WHAT YOU NEED TO DO: Note each line of the entries that includes "True". Then copy those lines.

Saved entries
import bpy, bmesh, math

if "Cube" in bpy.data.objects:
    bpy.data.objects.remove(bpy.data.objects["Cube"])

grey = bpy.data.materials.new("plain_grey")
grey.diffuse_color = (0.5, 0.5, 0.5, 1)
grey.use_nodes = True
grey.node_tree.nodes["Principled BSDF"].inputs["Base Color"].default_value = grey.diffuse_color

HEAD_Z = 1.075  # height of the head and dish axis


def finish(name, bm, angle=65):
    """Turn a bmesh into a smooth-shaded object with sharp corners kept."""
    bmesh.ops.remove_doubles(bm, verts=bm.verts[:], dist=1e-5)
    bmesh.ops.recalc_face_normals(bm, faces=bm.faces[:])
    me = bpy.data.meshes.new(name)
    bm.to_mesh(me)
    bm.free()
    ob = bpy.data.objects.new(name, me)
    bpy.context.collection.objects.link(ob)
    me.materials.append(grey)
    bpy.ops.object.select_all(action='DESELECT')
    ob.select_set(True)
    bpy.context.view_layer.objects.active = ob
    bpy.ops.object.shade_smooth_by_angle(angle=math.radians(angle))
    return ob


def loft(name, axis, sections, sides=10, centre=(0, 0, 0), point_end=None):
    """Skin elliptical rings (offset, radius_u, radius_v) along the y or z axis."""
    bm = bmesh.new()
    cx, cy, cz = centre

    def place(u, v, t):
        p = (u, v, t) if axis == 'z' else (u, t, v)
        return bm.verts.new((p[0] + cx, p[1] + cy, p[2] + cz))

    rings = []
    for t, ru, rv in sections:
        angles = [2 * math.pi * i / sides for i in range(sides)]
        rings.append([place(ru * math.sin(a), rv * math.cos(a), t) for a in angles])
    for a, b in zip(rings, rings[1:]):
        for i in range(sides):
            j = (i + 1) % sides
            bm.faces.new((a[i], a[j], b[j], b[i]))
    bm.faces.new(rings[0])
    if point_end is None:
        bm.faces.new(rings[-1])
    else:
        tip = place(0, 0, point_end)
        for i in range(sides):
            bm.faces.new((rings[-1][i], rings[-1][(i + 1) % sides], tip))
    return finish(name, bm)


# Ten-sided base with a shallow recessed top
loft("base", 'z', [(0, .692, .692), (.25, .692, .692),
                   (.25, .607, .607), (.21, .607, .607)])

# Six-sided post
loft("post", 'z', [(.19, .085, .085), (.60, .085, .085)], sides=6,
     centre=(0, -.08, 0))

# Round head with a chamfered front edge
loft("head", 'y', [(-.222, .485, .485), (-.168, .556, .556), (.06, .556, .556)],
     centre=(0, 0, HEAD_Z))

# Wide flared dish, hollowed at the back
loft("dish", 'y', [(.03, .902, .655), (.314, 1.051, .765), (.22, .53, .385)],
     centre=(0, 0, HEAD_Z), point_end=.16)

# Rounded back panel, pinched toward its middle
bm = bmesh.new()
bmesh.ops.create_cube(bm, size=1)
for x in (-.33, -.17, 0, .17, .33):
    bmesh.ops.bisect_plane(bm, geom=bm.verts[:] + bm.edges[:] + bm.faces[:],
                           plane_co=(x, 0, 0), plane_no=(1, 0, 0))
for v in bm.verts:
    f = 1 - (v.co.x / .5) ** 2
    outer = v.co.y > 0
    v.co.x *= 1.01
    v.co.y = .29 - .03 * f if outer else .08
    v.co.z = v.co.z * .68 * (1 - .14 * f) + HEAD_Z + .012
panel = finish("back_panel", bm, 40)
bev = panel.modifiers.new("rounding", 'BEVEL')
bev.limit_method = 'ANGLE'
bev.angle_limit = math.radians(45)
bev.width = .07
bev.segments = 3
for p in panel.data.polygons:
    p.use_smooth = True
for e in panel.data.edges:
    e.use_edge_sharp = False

ANSWER BOX:
grey.use_nodes = True
    ob.select_set(True)
    p.use_smooth = True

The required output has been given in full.